Breaking these elements down a little bit more, what exactly is original? Original doesn’t mean never before written about or that the underlying story in the copyrighted work is even that creative. After all, the standard for creativity isn’t really all that high. Don’t ask me about how much creativity one actually needs. I can only say for sure that the Supreme Court hasn’t set the bar very high here and seems to think that rote recitation of factual points or data (such as in the Yellow Pages, for example) is not sufficiently creative. For fictional and non-fictional works, meeting the requirement of creativity really isn’t that hard because both types of writing involve either the creation of a plot and characters by the author or a compilation of facts combined with commentary. So assuming that Tanikumi didn’t herself just copy her story from someone else, her copyright in her autobiography should be recognized.
The next hurdle to clear for Tanikumi is showing that Disney copied elements of her work. The copied elements cannot simply be common or factual elements because those are uncopyrightable. And the accused copier doesn’t even have to be directly copying the work; mere “access” (i.e. knowledge of the work) and substantial similarity between the copied work and the accused’s work is sufficient. As you might have guessed, “substantial similarity” is a legal term of art which basically consists of an analysis conducted by the judge. It has two parts: an extrinsic and intrinsic. “Extrinsic” basically references the objective similarities between a copyrighted work and the accused infringing work. “Intrinsic” is what an ordinary person thinks of the work. The extrinsic part requires a judge to look at whether there are similarities between the plot, themes, dialogue, mood, setting, pace, characters, and sequence of events. The thing to be analyzed is not the plot itself but the actual elements that make up to whole sequence of the book (including the characters and how they interact with each other and the plot).
As you might imagine, books cover a lot of overlapping territory (just like movie titles, it turns out that human intelligence really is finite). Take the following common elements, for example:
Perhaps you’ve heard of the one about a character that is immensely rich, but who is unhappy or has a vice that turns out to be his downfall, despite their great riches or laundry list of desirable traits? (The Great Gatsby, Emma, A Street Car Named Desire)
Or maybe you’ve heard of a character that is ostensibly human but embodies several super-human characteristics, and has a big heart to help the weak and vulnerable? (Batman and Spiderman)

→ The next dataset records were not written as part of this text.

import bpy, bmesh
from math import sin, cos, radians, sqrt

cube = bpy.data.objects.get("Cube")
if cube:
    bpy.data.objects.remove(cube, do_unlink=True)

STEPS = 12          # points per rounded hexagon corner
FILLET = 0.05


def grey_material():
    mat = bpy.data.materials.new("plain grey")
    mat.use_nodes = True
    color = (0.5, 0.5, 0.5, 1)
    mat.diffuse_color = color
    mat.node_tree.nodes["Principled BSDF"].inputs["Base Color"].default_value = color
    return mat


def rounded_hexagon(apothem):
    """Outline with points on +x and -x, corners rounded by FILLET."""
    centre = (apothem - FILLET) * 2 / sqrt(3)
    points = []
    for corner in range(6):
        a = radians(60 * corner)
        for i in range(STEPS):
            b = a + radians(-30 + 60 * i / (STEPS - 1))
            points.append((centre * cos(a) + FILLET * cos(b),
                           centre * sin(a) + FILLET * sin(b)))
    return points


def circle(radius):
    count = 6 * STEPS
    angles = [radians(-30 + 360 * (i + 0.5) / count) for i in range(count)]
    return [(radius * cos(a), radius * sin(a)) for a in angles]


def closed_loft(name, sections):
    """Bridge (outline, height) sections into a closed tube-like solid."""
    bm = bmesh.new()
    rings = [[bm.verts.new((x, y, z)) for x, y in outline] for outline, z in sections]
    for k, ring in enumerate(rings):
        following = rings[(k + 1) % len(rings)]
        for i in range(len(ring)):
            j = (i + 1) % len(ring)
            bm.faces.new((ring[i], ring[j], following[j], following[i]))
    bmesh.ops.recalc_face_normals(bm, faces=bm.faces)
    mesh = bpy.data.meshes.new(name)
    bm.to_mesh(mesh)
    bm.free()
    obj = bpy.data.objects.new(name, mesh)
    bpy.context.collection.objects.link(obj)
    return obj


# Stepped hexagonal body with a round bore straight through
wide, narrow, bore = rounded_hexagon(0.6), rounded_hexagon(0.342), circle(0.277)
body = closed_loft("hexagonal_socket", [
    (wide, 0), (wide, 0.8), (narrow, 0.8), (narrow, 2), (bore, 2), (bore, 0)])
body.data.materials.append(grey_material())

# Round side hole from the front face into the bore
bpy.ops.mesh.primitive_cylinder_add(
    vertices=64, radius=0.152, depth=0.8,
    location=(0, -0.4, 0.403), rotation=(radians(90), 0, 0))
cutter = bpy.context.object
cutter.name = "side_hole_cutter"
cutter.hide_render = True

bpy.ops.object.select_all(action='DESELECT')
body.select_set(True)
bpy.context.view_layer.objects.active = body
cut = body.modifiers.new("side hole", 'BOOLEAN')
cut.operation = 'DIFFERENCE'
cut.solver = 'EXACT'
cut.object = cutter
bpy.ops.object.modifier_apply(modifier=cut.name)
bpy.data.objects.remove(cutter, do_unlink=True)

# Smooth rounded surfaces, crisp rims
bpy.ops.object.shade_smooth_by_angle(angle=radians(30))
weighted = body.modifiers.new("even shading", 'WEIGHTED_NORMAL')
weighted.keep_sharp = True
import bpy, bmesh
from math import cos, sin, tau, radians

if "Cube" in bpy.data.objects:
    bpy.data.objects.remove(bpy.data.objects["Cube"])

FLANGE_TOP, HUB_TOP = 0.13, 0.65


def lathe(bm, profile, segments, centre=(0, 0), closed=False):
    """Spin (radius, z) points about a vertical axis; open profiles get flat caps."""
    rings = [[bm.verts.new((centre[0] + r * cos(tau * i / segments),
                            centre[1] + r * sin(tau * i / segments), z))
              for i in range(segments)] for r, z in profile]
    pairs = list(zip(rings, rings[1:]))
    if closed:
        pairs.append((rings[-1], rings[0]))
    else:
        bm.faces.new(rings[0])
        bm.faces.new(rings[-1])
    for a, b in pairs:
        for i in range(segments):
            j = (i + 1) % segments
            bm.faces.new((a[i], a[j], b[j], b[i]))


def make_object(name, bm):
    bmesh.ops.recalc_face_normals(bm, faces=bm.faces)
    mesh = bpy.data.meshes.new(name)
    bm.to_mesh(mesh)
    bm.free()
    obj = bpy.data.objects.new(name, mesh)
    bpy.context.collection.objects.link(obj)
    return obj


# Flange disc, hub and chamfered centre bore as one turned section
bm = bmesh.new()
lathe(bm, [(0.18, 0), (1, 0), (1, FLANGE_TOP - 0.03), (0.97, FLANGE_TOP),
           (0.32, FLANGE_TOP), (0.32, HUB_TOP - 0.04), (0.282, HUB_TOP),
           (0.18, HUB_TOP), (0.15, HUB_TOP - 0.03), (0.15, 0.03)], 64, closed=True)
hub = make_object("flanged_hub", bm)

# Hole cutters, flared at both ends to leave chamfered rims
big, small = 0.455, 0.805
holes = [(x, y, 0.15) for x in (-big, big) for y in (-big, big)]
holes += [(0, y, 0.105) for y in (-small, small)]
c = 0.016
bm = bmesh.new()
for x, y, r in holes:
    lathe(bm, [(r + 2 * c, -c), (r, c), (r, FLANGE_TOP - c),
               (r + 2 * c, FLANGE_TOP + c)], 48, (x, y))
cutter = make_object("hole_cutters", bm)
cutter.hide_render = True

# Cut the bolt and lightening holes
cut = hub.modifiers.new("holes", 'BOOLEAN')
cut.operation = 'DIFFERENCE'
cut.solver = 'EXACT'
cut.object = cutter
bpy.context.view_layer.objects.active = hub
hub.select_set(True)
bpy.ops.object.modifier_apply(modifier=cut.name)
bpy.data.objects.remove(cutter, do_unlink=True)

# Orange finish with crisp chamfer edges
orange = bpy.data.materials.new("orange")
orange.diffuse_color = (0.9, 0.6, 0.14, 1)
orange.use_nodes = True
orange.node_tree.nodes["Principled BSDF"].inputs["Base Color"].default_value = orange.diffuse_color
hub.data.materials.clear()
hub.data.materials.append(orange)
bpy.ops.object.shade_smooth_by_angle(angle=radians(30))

Reading audiences like certain types of characters and plot lines precisely because the reader can either identify with the story or because the story is a romanticization of real-life sequences that adds flare or zest. Other types of plot lines and characters may be necessary to convey particular messages. If there are limited ways to convey certain ideas or a particular idea is so common across multiple works, why should one writer out of a thousand be given the exclusive rights to a plot or character type for 100 years? Well, they shouldn’t. After all, copyright law extends only to works of creative expression. And that’s exactly why there are limits to the scope of copyright. One of these limits (the so-called “scenes a faire” doctrine, to capture the concept of common themes that run across multiple books) could probably be applied in the case of Tanikumi’s claim because her story seems to incorporate a lot of standard themes that many other authors have included in their works.
I’ll break down this concept and have more ruminations on the battle over Frozen in Part II of Frozen in Time (sounds kind of soap-operaish, doesn’t it?)